Liaising with local initiatives to support digital inclusion can help. Digital inclusion is a term used for initiatives that help people gain access to online services, support them in using these services, and provide training in digital literacy skills. The local authority is often the lead agency for digital inclusion work and can help you understand how best to support and enable people at risk of exclusion.
Local and national voluntary and community groups may also have guidelines or equipment that can help.
- Consider how you can increase the accessibility and usability of online information and forms. Many websites and online tools include features which help to improve accessibility, including the use of screen-readers for text and captions for videos and the ability to increase text size and change the display colours.
- Recognise that digital technology is not a replacement for other approaches. It should complement traditional methods, and its use should be tailored to the needs and preferences of each individual, recognising that these may change over time.
Quite rightly, NHS commissioners, services and individual health professionals are concerned about governance, security and confidentiality in implementing digital health.
Organisations can (to a greater or lesser extent) control these issues within the systems they use (for example data security for people using tele-monitoring equipment). These systems all need to be developed and implemented with robust security and governance processes.
However, other technologies – most obviously social media, which can be used by anyone with access to the internet, with no training or security protocols – is outside the NHS or indeed any organisation’s sphere of control. Information and comments on social media can and will be shared widely, often beyond the intended audience. Nothing can be assumed to be private or ‘off-the-record’, so people working in services and patients themselves need to be confident the information they are sharing is appropriate before anything is published or posted. Organisations and individuals need to beware of including information in posts which could identify individuals, and to remember that simply removing names is not always enough to protect the identity of patients or members of the public.
When using social media, healthcare professionals and others working for the organisation, must follow their own policies and procedures relating to record-keeping, data security, intellectual property and privacy. It may be helpful for organisations to develop guidelines for safe and acceptable use and publicise these to users.
Leeds City Council, Leeds and York Partnership NHS Foundation Trust, Leeds Community Healthcare NHS Trust, and Leeds Teaching Hospitals NHS Trust have produced social media guidance for all their staff.
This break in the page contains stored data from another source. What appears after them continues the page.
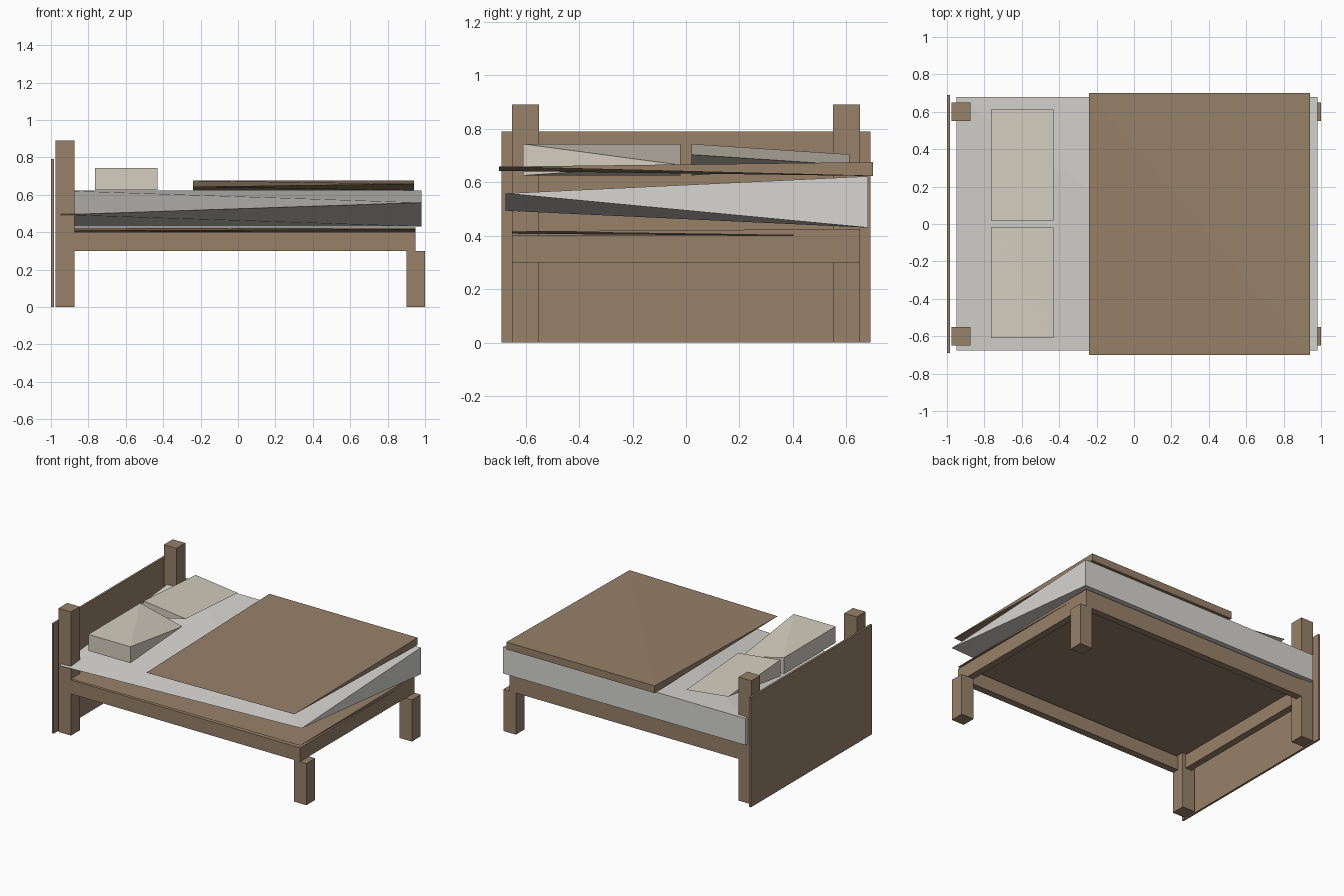
import bpy, bmesh

if "Cube" in bpy.data.objects:
    bpy.data.objects.remove(bpy.data.objects["Cube"])


def material(name, colour):
    m = bpy.data.materials.new(name)
    m.diffuse_color = (*colour, 1)
    m.use_nodes = True
    m.node_tree.nodes["Principled BSDF"].inputs["Base Color"].default_value = m.diffuse_color
    return m


wood = material("wood", (0.31, 0.22, 0.14))
linen = material("linen", (0.68, 0.67, 0.64))
cotton = material("cotton", (0.66, 0.62, 0.52))


def block(name, mat, x, y, corners):
    """Convex block; corners = heights at (x0,y0), (x1,y0), (x1,y1), (x0,y1).
    A corner with one height is pinched to a point, giving a wedge."""
    places = [(x[0], y[0]), (x[1], y[0]), (x[1], y[1]), (x[0], y[1])]
    bm = bmesh.new()
    for (px, py), heights in zip(places, corners):
        for z in heights:
            bm.verts.new((px, py, z))
    bmesh.ops.convex_hull(bm, input=bm.verts)
    bmesh.ops.dissolve_limit(bm, angle_limit=0.001, verts=bm.verts, edges=bm.edges)
    bmesh.ops.recalc_face_normals(bm, faces=bm.faces)
    mesh = bpy.data.meshes.new(name)
    bm.to_mesh(mesh)
    bm.free()
    mesh.materials.append(mat)
    ob = bpy.data.objects.new(name, mesh)
    bpy.context.collection.objects.link(ob)
    return ob


def box(name, mat, x, y, z):
    return block(name, mat, x, y, [z] * 4)


def wedge(name, mat, x, y, z, left, right):
    """Slab that tapers to a single edge along the front."""
    return block(name, mat, x, y, [(left,), (right,), z, z])


# headboard
box("headboard", wood, (-1.0, -0.985), (-0.69, 0.69), (0, 0.79))

# posts, legs and side rails, one pair per side
for side, s in (("front", -1), ("back", 1)):
    leg_y = sorted((s * 0.55, s * 0.65))
    box(side + "_head_post", wood, (-0.975, -0.875), leg_y, (0, 0.89))
    box(side + "_foot_leg", wood, (0.9, 1.0), leg_y, (0, 0.3))
    box(side + "_side_rail", wood, (-0.95, 0.95), sorted((s * 0.6, s * 0.65)), (0.3, 0.4))

# cross rails
box("head_rail", wood, (-0.95, -0.9), (-0.6, 0.6), (0.3, 0.4))
box("foot_rail", wood, (0.9, 0.95), (-0.6, 0.6), (0.3, 0.4))

# base board, mattress and blanket
wedge("base_board", wood, (-0.95, 0.95), (-0.65, 0.65), (0.398, 0.425), 0.407, 0.416)
wedge("mattress", linen, (-0.95, 0.98), (-0.675, 0.68), (0.43, 0.622), 0.493, 0.558)
wedge("blanket", wood, (-0.24, 0.94), (-0.7, 0.7), (0.623, 0.675), 0.642, 0.658)

# pillows
full = (0.625, 0.743)
block("front_pillow", cotton, (-0.765, -0.43), (-0.61, -0.02),
      [full, full, (0.664,), full])
block("back_pillow", cotton, (-0.765, -0.43), (0.02, 0.612),
      [full, (0.703,), (0.664,), (0.704,)])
There is now a wide range of guidance for health professionals:
- The GMC has produced brief guidance on Doctors' use of social media
- The BMA has produced more extensive guidance on Using social media: practical and ethical guidance for doctors and medical students
- The RCGP has produced a Social Media Highway Code
In some cases, health professionals may be concerned about adopting new technologies into practice.
These concerns can include:
- the impact on their relationships with patients
- changes to their role, including their clinical autonomy and credibility
- adapting how they work, including changing consultations
- how to use the technology
Professional concerns can often be addressed through:
- a clear explanation of the benefits to the patient, including, for example, the ability to undertake more frequent consultations, as well as the fact that this is often an approach patients themselves would prefer
- a clear case for the benefits to the organisation and their practice, for example the ability to offer more appointments
- clear protocols to ensure that the service continues to be provided to people in the way that best meets their needs and preferences (i.e. not a ‘one size fits all, you must…’ approach)
- workforce development, to increase levels of comfort with using the technology and how to adapt their practice
The RCN is developing policy, guidance and resources to support the future needs of nurses and health care workers to prepare them for eHealth in nursing and patient care.